Attempt on Musharraf's life blamed on Al-Qaeda men
Al-Qaeda and religious fanatics are being blamed for an increasingly organised effort to kill Pak prezUpdated: Dec 29, 2003 17:48 IST
Al-Qaeda militants and religious fanatics are blamed to be behind an increasingly organised effort to kill Pakistan President Pervez Musharraf, analysts said, following the second assassination attempt in 11 days.
Musharraf escaped death on Thursday when suicide bombers rammed his motorcade with two bomb-laden cars at a petrol station two kilometres from his residence in Rawalpindi, adjoining Islamabad, killing 14 people and injuring 46 others.
Ruling party Senator Mushahid Hussain called the attacks a "matter of deep concern," especially since the latest bid was made near Musharraf's residence, in the heart of an area controlled by the military, which he leads.
"It shows an organised group is chasing him," he said, while an interior ministry official called the attacks a "new trend," saying that suicide bombings were not common in Pakistan.
The attacks mirrored a similar incident on December 14 when a powerful explosion missed the president's motorcade by seconds on a bridge, also in Rawalpindi.
"The broad and almost sure guess is that it could be a nexus between Al-Qaeda and extremist militant groups here," analyst Talat Masood said.
"They seem to be determined— look at their audacity, boldness and precision (in carrying out) the attacks."
Masood, a former army lieutenant general, said militants want to make Pakistan a fortress for Jihad (holy war).
"These groups might see the present policies of Musharraf as detrimental to their interests. They want to eliminate him, thinking that the next guy will be too scared to check their activities."
Musharraf himself said late yesterday the attacks could be in response to Pakistan's role in the US-led war against terrorism, and blamed unnamed "terrorists and extremists" for the bombings.
"There is a very strong possibility of this. We are fighting a war against terrorism, but we will not lose courage," he said on state television hours after the bombings.
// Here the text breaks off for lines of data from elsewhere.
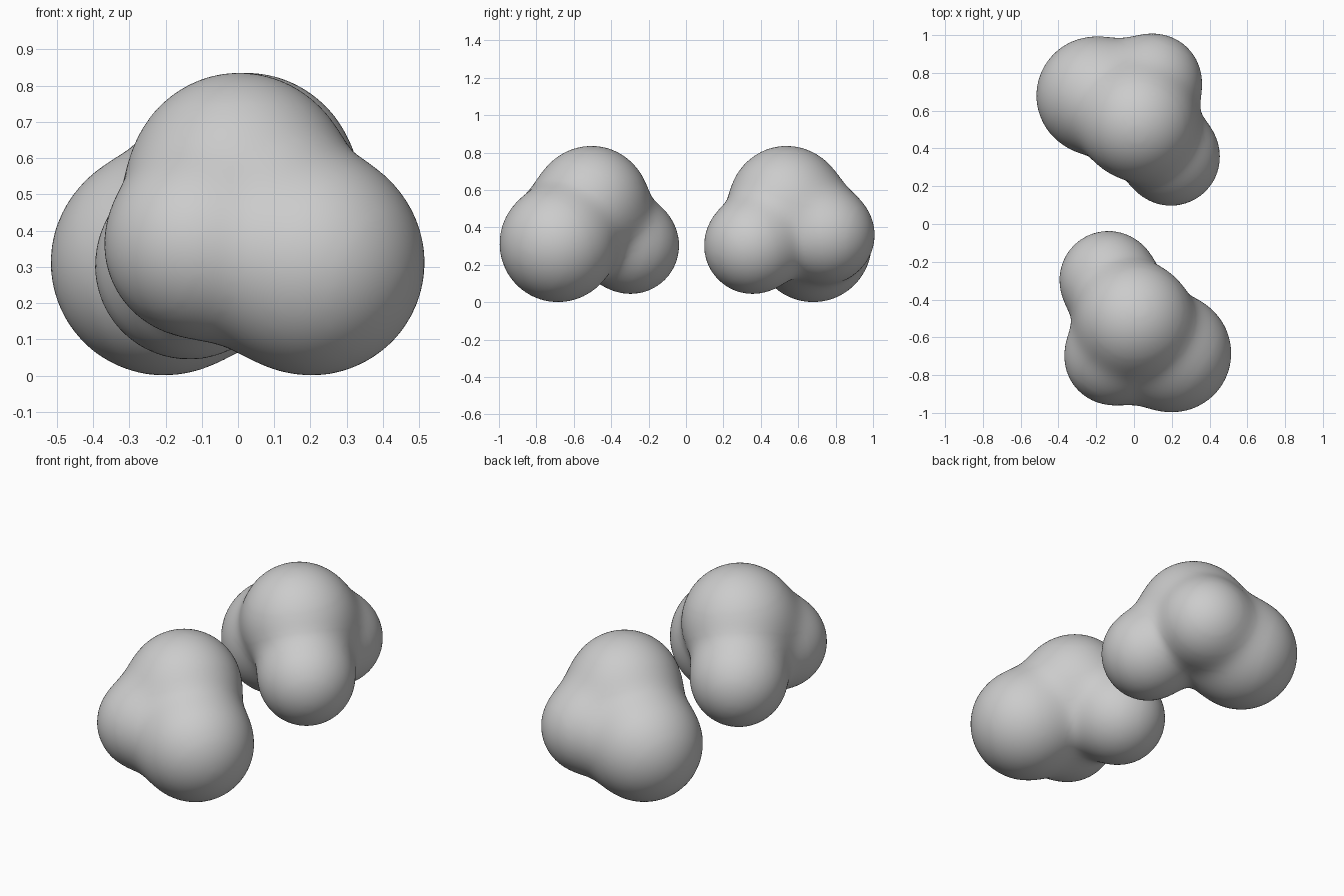
import bpy, bmesh, math
from mathutils import Vector

if "Cube" in bpy.data.objects:
    bpy.data.objects.remove(bpy.data.objects["Cube"])

# Lobes of one clump, relative to its largest lobe (x, y, z, radius)
LOBES = [
    (0.00, 0.00, 0.312, 0.31),    # large base lobe
    (-0.20, 0.18, 0.53, 0.305),   # top lobe
    (-0.34, 0.39, 0.303, 0.257),  # small inner lobe
    (-0.32, -0.02, 0.36, 0.25),   # small outer lobe
]
LOBES = [(Vector(l[:3]), l[3]) for l in LOBES]
CENTRE = Vector((-0.21, 0.15, 0.38))
BLEND = 0.045


def field(p):
    """Distance to the softly blended union of the lobes."""
    s = sum(math.exp(-((p - c).length - r) / BLEND) for c, r in LOBES)
    return -BLEND * math.log(s)


# Shrink a fine sphere on to the blended surface
mesh = bpy.data.meshes.new("clump")
bm = bmesh.new()
bmesh.ops.create_icosphere(bm, subdivisions=6, radius=1.0)
for v in bm.verts:
    d = v.co.normalized()
    t = 0.8
    for _ in range(40):
        f = field(CENTRE + d * t)
        if f < 0.0005:
            break
        t -= f
    v.co = CENTRE + d * t
for f in bm.faces:
    f.smooth = True
bm.to_mesh(mesh)
bm.free()

# Two clumps facing one another, the second turned half round and a little more
for name, loc, turn in (("front_clump", (0.204, -0.685, 0), 0),
                        ("back_clump", (-0.206, 0.68, 0), 190)):
    ob = bpy.data.objects.new(name, mesh)
    ob.location = loc
    ob.rotation_euler.z = math.radians(turn)
    bpy.context.collection.objects.link(ob)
Soon after the September 11, 2001, attacks in the United States, blamed on Osama bin Laden's Al-Qaeda, Musharraf abandoned Afghanistan's Taliban and offered military bases to the US-led campaign that toppled the neighbouring country's hardline regime in late 2001.
Since then Pakistani security forces have captured more than 500 suspected Al-Qaeda members, including three close Bin Laden allies, and handed a majority of them over to US authorities.
Calling for "enlightened moderation" Musharraf has also launched a campaign against religious militancy and banned 13 extremist and sectarian groups.
First Published: Dec 29, 2003 12:00 IST